What to do -
Every line holding the string "bracket" should be copied from the listing.

Records for this task -
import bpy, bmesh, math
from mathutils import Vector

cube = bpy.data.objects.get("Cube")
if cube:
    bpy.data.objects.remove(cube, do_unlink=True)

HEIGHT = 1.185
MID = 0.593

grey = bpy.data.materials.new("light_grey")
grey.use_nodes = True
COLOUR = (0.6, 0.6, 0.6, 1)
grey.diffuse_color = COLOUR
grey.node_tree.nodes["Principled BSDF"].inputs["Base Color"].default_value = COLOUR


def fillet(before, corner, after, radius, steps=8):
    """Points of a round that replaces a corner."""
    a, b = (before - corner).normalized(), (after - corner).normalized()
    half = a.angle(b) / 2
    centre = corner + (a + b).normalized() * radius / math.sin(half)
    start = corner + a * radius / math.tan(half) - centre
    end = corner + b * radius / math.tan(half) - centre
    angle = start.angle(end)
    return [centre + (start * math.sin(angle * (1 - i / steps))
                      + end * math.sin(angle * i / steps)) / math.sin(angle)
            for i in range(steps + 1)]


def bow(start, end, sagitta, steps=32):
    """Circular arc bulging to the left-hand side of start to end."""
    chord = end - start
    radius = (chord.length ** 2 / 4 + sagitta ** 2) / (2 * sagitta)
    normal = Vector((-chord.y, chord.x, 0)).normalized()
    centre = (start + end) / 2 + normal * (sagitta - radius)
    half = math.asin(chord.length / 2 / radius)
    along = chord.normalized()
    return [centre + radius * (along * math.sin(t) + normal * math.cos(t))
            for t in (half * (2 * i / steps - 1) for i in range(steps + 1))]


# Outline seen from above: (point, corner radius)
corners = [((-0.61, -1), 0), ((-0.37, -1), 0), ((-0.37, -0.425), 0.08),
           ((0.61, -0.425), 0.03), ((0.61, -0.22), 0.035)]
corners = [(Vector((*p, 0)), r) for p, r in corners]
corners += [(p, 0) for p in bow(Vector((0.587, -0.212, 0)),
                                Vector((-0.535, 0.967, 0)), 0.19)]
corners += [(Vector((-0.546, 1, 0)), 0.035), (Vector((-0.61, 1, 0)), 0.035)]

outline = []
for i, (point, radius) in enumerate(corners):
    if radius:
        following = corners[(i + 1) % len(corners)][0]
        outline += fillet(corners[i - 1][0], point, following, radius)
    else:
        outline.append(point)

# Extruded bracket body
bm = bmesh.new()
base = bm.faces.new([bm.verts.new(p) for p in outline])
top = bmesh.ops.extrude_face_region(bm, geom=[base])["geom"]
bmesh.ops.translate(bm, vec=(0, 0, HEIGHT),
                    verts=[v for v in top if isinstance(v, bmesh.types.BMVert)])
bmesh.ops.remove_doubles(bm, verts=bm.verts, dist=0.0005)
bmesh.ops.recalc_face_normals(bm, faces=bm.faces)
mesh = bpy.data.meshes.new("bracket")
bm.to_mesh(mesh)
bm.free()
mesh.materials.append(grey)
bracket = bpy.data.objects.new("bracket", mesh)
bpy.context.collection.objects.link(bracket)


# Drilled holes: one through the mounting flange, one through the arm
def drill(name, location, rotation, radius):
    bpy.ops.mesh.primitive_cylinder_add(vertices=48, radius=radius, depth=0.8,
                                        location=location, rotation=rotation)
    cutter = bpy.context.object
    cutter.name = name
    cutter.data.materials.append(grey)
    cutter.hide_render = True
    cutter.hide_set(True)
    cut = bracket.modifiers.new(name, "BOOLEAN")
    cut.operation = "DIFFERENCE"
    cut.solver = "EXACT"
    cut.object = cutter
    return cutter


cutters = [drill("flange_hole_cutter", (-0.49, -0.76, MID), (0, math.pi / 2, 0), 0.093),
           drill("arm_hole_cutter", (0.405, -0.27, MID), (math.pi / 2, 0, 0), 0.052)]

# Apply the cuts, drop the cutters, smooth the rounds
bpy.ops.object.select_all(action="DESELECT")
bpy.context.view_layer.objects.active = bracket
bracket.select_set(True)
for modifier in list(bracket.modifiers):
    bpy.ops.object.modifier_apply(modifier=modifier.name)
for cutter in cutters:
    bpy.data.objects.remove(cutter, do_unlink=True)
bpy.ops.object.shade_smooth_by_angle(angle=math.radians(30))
==
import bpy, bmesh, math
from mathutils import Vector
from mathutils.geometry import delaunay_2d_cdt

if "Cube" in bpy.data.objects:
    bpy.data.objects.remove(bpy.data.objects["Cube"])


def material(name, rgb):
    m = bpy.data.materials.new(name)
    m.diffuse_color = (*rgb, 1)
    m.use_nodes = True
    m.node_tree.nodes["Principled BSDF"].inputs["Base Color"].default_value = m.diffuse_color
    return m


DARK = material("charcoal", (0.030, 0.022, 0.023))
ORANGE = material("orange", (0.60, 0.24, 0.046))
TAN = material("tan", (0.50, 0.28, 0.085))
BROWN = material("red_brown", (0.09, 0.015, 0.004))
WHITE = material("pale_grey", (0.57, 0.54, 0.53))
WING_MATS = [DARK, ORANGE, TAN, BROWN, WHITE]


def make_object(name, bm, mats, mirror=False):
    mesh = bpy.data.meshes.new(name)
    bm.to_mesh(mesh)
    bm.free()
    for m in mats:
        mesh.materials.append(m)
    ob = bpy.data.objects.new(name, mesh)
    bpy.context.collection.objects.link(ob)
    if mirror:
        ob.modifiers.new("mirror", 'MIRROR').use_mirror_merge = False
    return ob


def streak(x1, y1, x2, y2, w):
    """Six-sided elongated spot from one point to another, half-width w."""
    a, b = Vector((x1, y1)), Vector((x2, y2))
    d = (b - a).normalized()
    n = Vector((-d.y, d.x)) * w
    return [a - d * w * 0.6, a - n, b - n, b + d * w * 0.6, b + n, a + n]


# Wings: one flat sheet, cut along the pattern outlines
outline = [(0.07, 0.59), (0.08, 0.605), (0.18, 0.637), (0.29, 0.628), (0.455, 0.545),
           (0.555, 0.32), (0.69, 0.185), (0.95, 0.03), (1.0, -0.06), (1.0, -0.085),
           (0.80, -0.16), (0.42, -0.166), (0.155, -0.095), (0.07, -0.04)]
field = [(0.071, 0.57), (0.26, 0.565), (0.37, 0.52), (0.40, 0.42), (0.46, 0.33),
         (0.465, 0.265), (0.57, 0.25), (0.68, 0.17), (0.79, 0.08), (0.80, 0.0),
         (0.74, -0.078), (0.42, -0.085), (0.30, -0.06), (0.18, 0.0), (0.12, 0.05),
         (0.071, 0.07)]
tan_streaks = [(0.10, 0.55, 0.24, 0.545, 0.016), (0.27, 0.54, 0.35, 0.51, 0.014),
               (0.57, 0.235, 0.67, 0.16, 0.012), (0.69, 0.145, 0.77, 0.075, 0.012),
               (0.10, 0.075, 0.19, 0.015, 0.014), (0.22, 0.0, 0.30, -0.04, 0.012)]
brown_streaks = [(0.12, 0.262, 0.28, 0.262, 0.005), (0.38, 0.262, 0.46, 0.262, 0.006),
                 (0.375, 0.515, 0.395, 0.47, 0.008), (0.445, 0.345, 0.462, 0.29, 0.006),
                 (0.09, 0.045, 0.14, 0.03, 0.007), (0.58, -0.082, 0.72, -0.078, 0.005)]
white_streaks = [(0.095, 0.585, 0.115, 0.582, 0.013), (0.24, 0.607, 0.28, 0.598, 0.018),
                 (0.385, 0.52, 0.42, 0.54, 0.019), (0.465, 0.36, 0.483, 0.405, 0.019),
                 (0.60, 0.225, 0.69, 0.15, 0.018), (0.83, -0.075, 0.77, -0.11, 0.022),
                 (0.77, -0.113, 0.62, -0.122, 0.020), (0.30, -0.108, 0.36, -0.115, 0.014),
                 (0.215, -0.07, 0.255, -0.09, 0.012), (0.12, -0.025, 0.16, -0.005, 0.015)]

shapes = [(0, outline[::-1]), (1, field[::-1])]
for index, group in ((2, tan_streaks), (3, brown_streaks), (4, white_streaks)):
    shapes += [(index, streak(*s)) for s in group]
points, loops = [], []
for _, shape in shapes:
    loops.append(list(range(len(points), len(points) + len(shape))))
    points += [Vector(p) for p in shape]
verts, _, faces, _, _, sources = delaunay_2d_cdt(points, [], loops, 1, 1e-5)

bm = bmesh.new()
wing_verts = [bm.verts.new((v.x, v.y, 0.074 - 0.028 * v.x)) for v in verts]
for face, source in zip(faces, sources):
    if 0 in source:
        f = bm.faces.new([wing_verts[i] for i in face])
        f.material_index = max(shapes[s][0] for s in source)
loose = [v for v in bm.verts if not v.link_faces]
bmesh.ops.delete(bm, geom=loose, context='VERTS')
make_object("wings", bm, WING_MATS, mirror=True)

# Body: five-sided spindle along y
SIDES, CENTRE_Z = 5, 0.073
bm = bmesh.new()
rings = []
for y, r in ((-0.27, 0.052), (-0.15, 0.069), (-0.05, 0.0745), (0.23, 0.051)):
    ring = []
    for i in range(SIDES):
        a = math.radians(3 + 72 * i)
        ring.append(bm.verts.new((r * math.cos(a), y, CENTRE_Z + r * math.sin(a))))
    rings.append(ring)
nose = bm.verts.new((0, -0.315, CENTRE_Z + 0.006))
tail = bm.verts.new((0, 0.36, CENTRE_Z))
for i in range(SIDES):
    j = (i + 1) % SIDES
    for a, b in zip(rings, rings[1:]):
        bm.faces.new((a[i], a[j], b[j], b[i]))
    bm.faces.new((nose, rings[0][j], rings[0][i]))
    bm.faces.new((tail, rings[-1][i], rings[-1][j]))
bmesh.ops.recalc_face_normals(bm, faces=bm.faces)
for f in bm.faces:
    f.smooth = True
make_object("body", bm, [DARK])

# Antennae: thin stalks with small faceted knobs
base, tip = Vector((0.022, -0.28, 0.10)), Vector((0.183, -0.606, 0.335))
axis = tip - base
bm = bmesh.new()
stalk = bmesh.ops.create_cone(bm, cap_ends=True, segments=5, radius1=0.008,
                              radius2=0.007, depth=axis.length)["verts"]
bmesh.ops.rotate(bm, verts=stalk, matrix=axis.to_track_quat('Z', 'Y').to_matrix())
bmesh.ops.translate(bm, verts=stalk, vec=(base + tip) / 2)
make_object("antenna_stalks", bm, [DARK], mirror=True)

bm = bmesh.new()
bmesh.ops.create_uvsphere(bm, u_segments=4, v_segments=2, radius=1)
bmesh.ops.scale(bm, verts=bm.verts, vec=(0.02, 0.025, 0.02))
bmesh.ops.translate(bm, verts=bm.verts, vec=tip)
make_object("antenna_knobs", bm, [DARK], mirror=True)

Response area -
# Extruded bracket body
mesh = bpy.data.meshes.new("bracket")
bracket = bpy.data.objects.new("bracket", mesh)
bpy.context.collection.objects.link(bracket)
    cut = bracket.modifiers.new(name, "BOOLEAN")
bpy.context.view_layer.objects.active = bracket
bracket.select_set(True)
for modifier in list(bracket.modifiers):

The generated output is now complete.